── Data listing ──
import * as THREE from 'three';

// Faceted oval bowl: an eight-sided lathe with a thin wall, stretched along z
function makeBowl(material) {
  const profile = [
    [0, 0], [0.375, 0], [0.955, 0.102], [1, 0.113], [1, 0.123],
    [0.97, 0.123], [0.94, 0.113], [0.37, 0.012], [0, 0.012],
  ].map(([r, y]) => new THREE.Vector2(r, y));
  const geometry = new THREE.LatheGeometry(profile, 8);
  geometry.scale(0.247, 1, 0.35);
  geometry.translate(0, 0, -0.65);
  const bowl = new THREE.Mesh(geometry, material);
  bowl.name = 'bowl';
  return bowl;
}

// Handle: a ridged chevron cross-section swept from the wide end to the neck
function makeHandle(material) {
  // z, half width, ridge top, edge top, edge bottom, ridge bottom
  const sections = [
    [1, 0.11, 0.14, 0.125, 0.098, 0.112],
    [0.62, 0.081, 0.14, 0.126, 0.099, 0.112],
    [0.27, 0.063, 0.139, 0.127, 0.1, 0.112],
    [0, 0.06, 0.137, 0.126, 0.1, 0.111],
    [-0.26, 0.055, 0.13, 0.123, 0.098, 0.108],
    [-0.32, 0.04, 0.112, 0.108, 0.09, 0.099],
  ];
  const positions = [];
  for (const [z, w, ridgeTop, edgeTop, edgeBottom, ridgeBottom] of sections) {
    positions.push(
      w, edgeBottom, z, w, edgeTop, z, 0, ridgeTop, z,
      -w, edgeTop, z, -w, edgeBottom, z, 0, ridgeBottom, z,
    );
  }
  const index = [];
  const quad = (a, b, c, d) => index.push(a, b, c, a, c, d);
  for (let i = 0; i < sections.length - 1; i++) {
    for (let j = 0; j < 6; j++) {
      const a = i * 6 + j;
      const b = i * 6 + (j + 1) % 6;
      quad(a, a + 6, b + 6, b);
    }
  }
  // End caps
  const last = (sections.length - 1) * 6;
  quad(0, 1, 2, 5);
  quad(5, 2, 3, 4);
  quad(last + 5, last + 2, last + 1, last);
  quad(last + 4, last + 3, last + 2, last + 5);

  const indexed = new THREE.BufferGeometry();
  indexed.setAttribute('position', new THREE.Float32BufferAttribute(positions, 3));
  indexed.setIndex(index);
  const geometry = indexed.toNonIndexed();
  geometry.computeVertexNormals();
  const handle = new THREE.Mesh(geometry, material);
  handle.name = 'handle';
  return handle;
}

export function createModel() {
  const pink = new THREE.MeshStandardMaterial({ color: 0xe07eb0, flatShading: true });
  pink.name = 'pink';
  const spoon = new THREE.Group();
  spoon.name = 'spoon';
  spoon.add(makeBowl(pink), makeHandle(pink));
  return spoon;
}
───
◆ **What the task asks**
Each entry must appear in the reply exactly as written.

◆ **Answer box**
import * as THREE from 'three';

// Faceted oval bowl: an eight-sided lathe with a thin wall, stretched along z
function makeBowl(material) {
  const profile = [
    [0, 0], [0.375, 0], [0.955, 0.102], [1, 0.113], [1, 0.123],
    [0.97, 0.123], [0.94, 0.113], [0.37, 0.012], [0, 0.012],
  ].map(([r, y]) => new THREE.Vector2(r, y));
  const geometry = new THREE.LatheGeometry(profile, 8);
  geometry.scale(0.247, 1, 0.35);
  geometry.translate(0, 0, -0.65);
  const bowl = new THREE.Mesh(geometry, material);
  bowl.name = 'bowl';
  return bowl;
}

// Handle: a ridged chevron cross-section swept from the wide end to the neck
function makeHandle(material) {
  // z, half width, ridge top, edge top, edge bottom, ridge bottom
  const sections = [
    [1, 0.11, 0.14, 0.125, 0.098, 0.112],
    [0.62, 0.081, 0.14, 0.126, 0.099, 0.112],
    [0.27, 0.063, 0.139, 0.127, 0.1, 0.112],
    [0, 0.06, 0.137, 0.126, 0.1, 0.111],
    [-0.26, 0.055, 0.13, 0.123, 0.098, 0.108],
    [-0.32, 0.04, 0.112, 0.108, 0.09, 0.099],
  ];
  const positions = [];
  for (const [z, w, ridgeTop, edgeTop, edgeBottom, ridgeBottom] of sections) {
    positions.push(
      w, edgeBottom, z, w, edgeTop, z, 0, ridgeTop, z,
      -w, edgeTop, z, -w, edgeBottom, z, 0, ridgeBottom, z,
    );
  }
  const index = [];
  const quad = (a, b, c, d) => index.push(a, b, c, a, c, d);
  for (let i = 0; i < sections.length - 1; i++) {
    for (let j = 0; j < 6; j++) {
      const a = i * 6 + j;
      const b = i * 6 + (j + 1) % 6;
      quad(a, a + 6, b + 6, b);
    }
  }
  // End caps
  const last = (sections.length - 1) * 6;
  quad(0, 1, 2, 5);
  quad(5, 2, 3, 4);
  quad(last + 5, last + 2, last + 1, last);
  quad(last + 4, last + 3, last + 2, last + 5);

  const indexed = new THREE.BufferGeometry();
  indexed.setAttribute('position', new THREE.Float32BufferAttribute(positions, 3));
  indexed.setIndex(index);
  const geometry = indexed.toNonIndexed();
  geometry.computeVertexNormals();
  const handle = new THREE.Mesh(geometry, material);
  handle.name = 'handle';
  return handle;
}

export function createModel() {
  const pink = new THREE.MeshStandardMaterial({ color: 0xe07eb0, flatShading: true });
  pink.name = 'pink';
  const spoon = new THREE.Group();
  spoon.name = 'spoon';
  spoon.add(makeBowl(pink), makeHandle(pink));
  return spoon;
}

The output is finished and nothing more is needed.